- [What you have to do] Please copy each line from the entries that contains the string "name".

- [Input data]
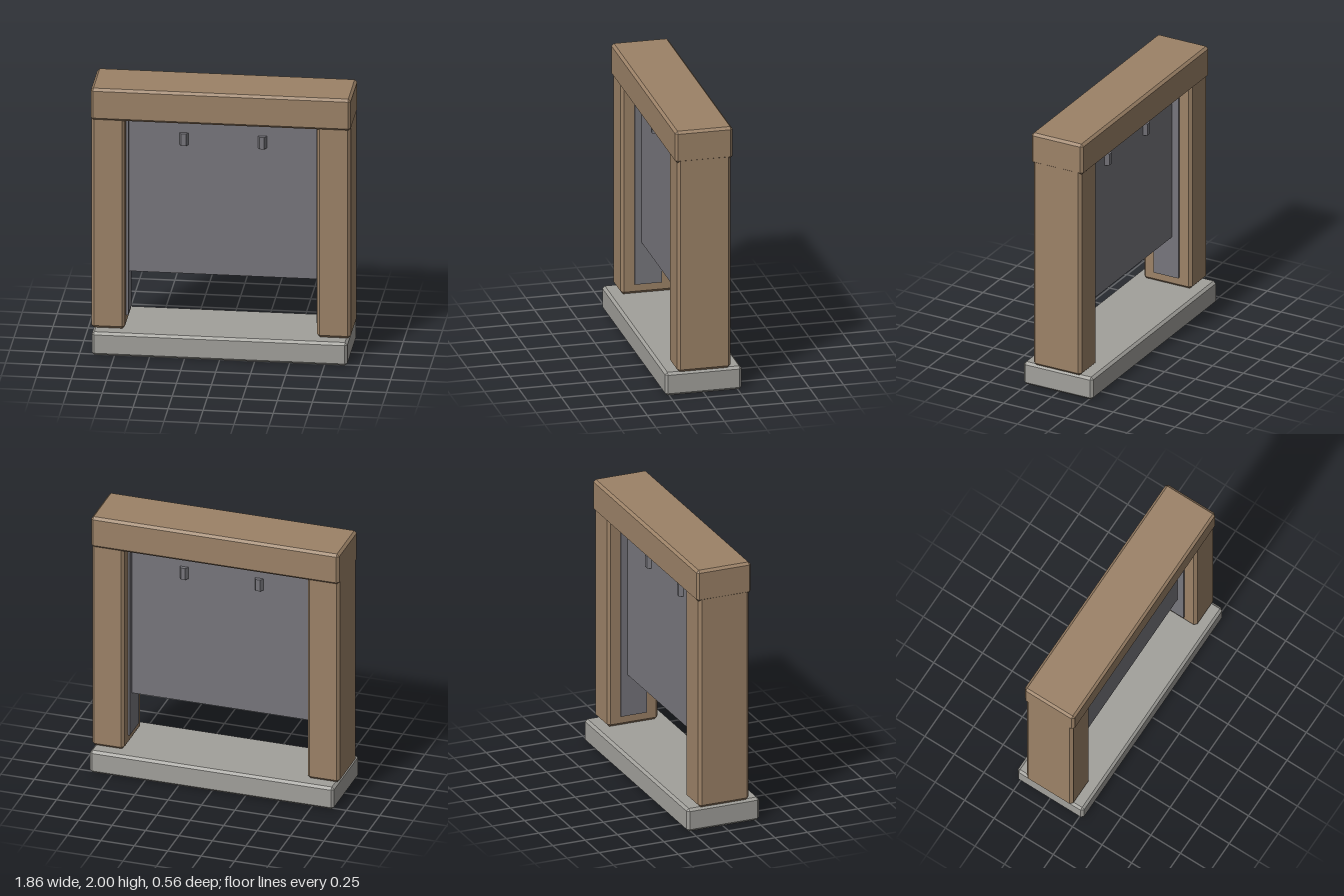
import * as THREE from 'three';
import { ConvexGeometry } from 'three/addons/geometries/ConvexGeometry.js';

// Box with every edge cut by a flat bevel c
function bevelBox(w, h, d, c) {
  const half = [w / 2, h / 2, d / 2];
  const points = [];
  for (const sx of [-1, 1]) for (const sy of [-1, 1]) for (const sz of [-1, 1]) {
    for (let axis = 0; axis < 3; axis++) {
      const p = half.map((v, i) => (i === axis ? v : v - c));
      points.push(new THREE.Vector3(p[0] * sx, p[1] * sy, p[2] * sz));
    }
  }
  return new ConvexGeometry(points);
}

export function createModel() {
  const model = new THREE.Group();
  const wood = new THREE.MeshStandardMaterial({ color: 0x9c8267 });
  const stone = new THREE.MeshStandardMaterial({ color: 0xa1a09b });
  const steel = new THREE.MeshStandardMaterial({ color: 0x77767c });
  wood.name = 'wood';
  stone.name = 'stone';
  steel.name = 'steel';
  steel.flatShading = true;

  const add = (name, geometry, material, x, y, z) => {
    const mesh = new THREE.Mesh(geometry, material);
    mesh.name = name;
    mesh.position.set(x, y, z);
    model.add(mesh);
    return mesh;
  };

  // Threshold slab and top beam
  add('threshold', bevelBox(1.825, 0.175, 0.56, 0.018), stone, 0, 0.0875, 0);
  add('lintel', bevelBox(1.855, 0.24, 0.42, 0.018), wood, 0, 1.88, 0);

  // Posts with the guide rails on their inner faces
  for (const s of [-1, 1]) {
    const side = s > 0 ? 'left' : 'right';
    add(side + 'Post', bevelBox(0.24, 1.625, 0.39, 0.02), wood, s * 0.806, 0.9875, 0);
    add(side + 'Rail', new THREE.BoxGeometry(0.03, 1.55, 0.2), steel, s * 0.686, 1.025, 0);
  }

  // Raised sliding panel
  add('panel', new THREE.BoxGeometry(1.35, 1.235, 0.1), steel, 0, 1.1825, 0);

  // Small faceted grips on both faces of the panel
  const grip = new THREE.CylinderGeometry(0.033, 0.033, 0.09, 6);
  grip.rotateY(Math.PI / 6);
  for (const x of [-0.28, 0.28]) {
    for (const z of [-0.05, 0.05]) add('grip', grip, steel, x, 1.59, z);
  }
  return model;
}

- [Written answer]
  wood.name = 'wood';
  stone.name = 'stone';
  steel.name = 'steel';
  const add = (name, geometry, material, x, y, z) => {
    mesh.name = name;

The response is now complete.